From Cantor's Attic
Revision as of 02:07, 16 January 2012 by Andrewbt (Talk | contribs) (A start to the page: the definition & place in the hierarchy.)

Jump to: navigation, search


Vopěnka's principle is a large cardinal axiom at the upper end of the large cardinal hierarchy that is particularly notable for its applications to category theory. In a set theoretic setting, the most common definition is the following:

For any language $\mathcal{L}$ and any proper class $C$ of $\mathcal{L}$-structures, there are distinct structures $M, N\in C$ and an elementary embedding $j:M\to N$.

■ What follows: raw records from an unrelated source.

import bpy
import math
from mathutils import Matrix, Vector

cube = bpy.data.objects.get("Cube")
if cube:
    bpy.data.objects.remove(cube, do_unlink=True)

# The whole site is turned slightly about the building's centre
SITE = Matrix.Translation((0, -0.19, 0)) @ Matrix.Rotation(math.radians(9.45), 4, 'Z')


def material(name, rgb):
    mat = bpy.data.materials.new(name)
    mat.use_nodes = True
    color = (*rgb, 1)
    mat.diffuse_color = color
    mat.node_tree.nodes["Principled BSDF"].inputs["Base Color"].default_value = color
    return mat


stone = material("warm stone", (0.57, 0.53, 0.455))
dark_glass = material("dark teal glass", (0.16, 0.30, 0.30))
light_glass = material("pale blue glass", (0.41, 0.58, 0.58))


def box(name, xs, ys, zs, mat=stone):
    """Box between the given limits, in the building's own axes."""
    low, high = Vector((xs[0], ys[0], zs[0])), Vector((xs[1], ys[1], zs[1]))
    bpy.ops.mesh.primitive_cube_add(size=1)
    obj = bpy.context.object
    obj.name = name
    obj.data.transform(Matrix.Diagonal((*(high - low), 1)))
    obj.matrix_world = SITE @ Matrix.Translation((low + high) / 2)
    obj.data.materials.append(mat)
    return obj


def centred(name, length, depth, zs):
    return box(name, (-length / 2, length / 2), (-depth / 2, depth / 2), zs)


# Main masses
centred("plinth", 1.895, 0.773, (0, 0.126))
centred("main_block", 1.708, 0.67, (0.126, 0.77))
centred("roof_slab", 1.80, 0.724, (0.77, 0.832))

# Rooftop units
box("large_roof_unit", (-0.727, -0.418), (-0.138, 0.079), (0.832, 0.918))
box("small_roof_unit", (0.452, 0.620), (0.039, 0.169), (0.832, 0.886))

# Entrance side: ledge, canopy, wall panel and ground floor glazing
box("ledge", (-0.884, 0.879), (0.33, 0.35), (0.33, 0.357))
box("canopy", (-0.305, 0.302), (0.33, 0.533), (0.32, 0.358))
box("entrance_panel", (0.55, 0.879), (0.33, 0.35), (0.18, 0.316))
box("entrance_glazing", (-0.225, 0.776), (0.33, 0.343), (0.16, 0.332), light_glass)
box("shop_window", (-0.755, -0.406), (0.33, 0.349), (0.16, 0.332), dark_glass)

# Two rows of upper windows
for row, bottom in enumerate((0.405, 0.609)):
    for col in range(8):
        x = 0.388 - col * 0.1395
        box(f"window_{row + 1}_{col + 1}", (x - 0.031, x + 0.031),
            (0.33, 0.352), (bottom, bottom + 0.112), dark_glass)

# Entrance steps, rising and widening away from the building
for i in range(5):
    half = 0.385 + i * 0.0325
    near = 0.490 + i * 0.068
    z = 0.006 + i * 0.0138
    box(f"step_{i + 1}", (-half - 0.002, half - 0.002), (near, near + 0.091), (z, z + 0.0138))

For example, taking $\mathcal{L}$ to be the language with one unary and one binary predicate, we can consider for any ordinal $\eta$ the class of structures $\langle V_{\alpha+\eta},\{\alpha\},\in\rangle$, and conclude from Vopěnka's principle that a cardinal that is at least $\eta$-extendible exists. In fact if Vopěnka's principle holds then there are a proper class of extendible cardinals; bounding the strength of the axiom from above, we have that if $\kappa$ is almost huge, then $V_\kappa$ satisfies Vopěnka's principle.


    This article is a stub. Please help us to improve Cantor's Attic by adding information.

Vopěnka cardinal

    This article is a stub. Please help us to improve Cantor's Attic by adding information.